Sol Chariots Launches a Citywide Compost Collection Program
The pedicab operation uses pedal power to transform residential food scraps into compost.
Sol Chariots' drivers, who typically cart tourists and hill-avoiders through Providence in their pedicabs, double as compost collection superheroes.
Photos courtesy of Natasha Martinez
Every other week, Sol Chariots’ pedicab drivers cruise the streets of Providence collecting 300 to 400 pounds of banana peels, coffee grounds and eggshells from city residents.
With support from the local business incubator, Social Enterprise Greenhouse, the pedicab collaborative piloted its compost collection project, Harvest Cycle Compost Pick-Up, in March. The operation expanded last month to include all of Providence.
“The biggest thing that we’re trying to do with this program is to reduce the waste going in the landfill,” says Sol Chariots’ co-founder, Natasha Martinez, adding that one-third of residential waste in Rhode Island is compostable. “What we love the most is engaging the community and trying to make Providence a greener place.”
The program works in collaboration with Sidewalk Ends Farm in Providence. Twice monthly, Sol Chariots’ pedicab drivers pick up compostable waste from thirteen program participants. Each household has its own five-gallon bucket, which pedicab drivers dump, rinse and fill with dry leaves during pickups. The drivers then cart the scraps to Sidewalk Ends, where the farm churns them into compost.
Subscriptions range from a one-time, $18 per month service to a six-month subscription for $12.50 per month. Sol Chariots is also running a holiday promotion, where new enrollees earn half-off a second subscription for a friend.
Co-founder Ally Trull says her team hopes to accrue up to eighty participants by the end of 2017, which would divert about 80,000 pounds of food scraps from the landfill every year.
“It’s a pretty significant number,” Trull says. “And it’ll definitely keep us in shape.”

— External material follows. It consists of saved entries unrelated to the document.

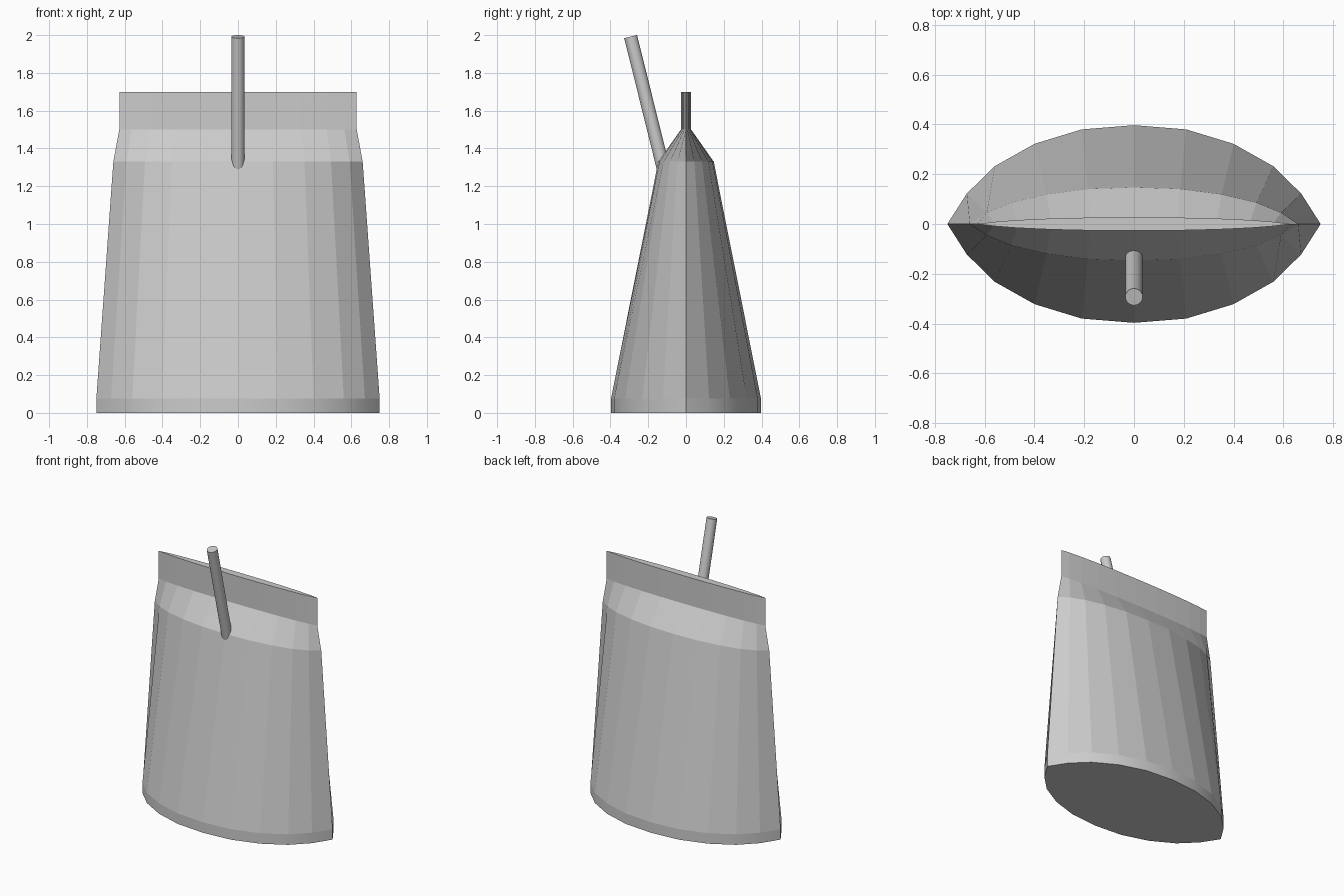
import bpy, bmesh
from mathutils import Vector

if "Cube" in bpy.data.objects:
    bpy.data.objects.remove(bpy.data.objects["Cube"])

# Half of the lens-shaped cross-section, mirrored in x and y below
quarter = [(0.75, 0), (0.672, 0.122), (0.56, 0.232), (0.40, 0.322), (0.21, 0.38), (0, 0.397)]
back = quarter + [(-x, y) for x, y in reversed(quarter[:-1])]
lens = back + [(-x, -y) for x, y in back[1:-1]]

# Pouch levels: height, x scale, y scale
levels = [(0, 1, 1), (0.075, 1, 1), (1.33, 0.88, 0.37), (1.50, 0.838, 0.068), (1.70, 0.838, 0.068)]


def pouch():
    bm = bmesh.new()
    rings = [[bm.verts.new((x * sx, y * sy, z)) for x, y in lens] for z, sx, sy in levels]
    n = len(lens)
    for k, (low, high) in enumerate(zip(rings, rings[1:])):
        for i in range(n):
            j = (i + 1) % n
            f = bm.faces.new((low[i], low[j], high[j], high[i]))
            f.smooth = k == 0          # only the base band is smooth
    bm.faces.new(rings[-1])
    bm.faces.new(rings[0][::-1])
    bmesh.ops.recalc_face_normals(bm, faces=bm.faces)
    # keep the band's rims and the side seams crisp
    for e in bm.edges:
        if len(e.link_faces) == 2 and (e.calc_face_angle(0) > 0.6 or
                                       e.link_faces[0].smooth != e.link_faces[1].smooth):
            e.smooth = False
    me = bpy.data.meshes.new("pouch")
    bm.to_mesh(me)
    bm.free()
    ob = bpy.data.objects.new("pouch", me)
    bpy.context.collection.objects.link(ob)


pouch()

# Straw leaning forward out of the front panel
start, end = Vector((0, -0.119, 1.29)), Vector((0, -0.293, 1.992))
axis = end - start
bpy.ops.mesh.primitive_cylinder_add(vertices=20, radius=0.035, depth=axis.length,
                                    location=(start + end) / 2,
                                    rotation=axis.to_track_quat('Z', 'Y').to_euler())
straw = bpy.context.object
straw.name = "straw"
bpy.ops.object.shade_smooth_by_angle()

But the team discovered they’d need a little more than brute physical force to cart hundreds of pounds of food waste across city limits. Trull says they’re working on installing pedal assist systems on the pedicabs, which are powered, in part, by solar panels and pedal strokes.
When you break and pedal, it adds power,” she says. “It’s a power boost and self-sustaining, in a way.”
And, to bring the project full-circle, Trull says Sol Chariots will launch a community supported agriculture (CSA) delivery program in the spring. Participants will receive fresh produce from Sidewalk Ends Farm and Red Planet Farm in Johnston, delivered by pedicab.
But, for now, Sol Chariots’ drivers will pedal around the city collecting compost “in rain, snow, sleet and hail,” Trull says. “But, bonus, it’s less smelly in the wintertime.”
To learn more about the Harvest Cycle Compost Pick-Up, visit solchariots.wixsite.com.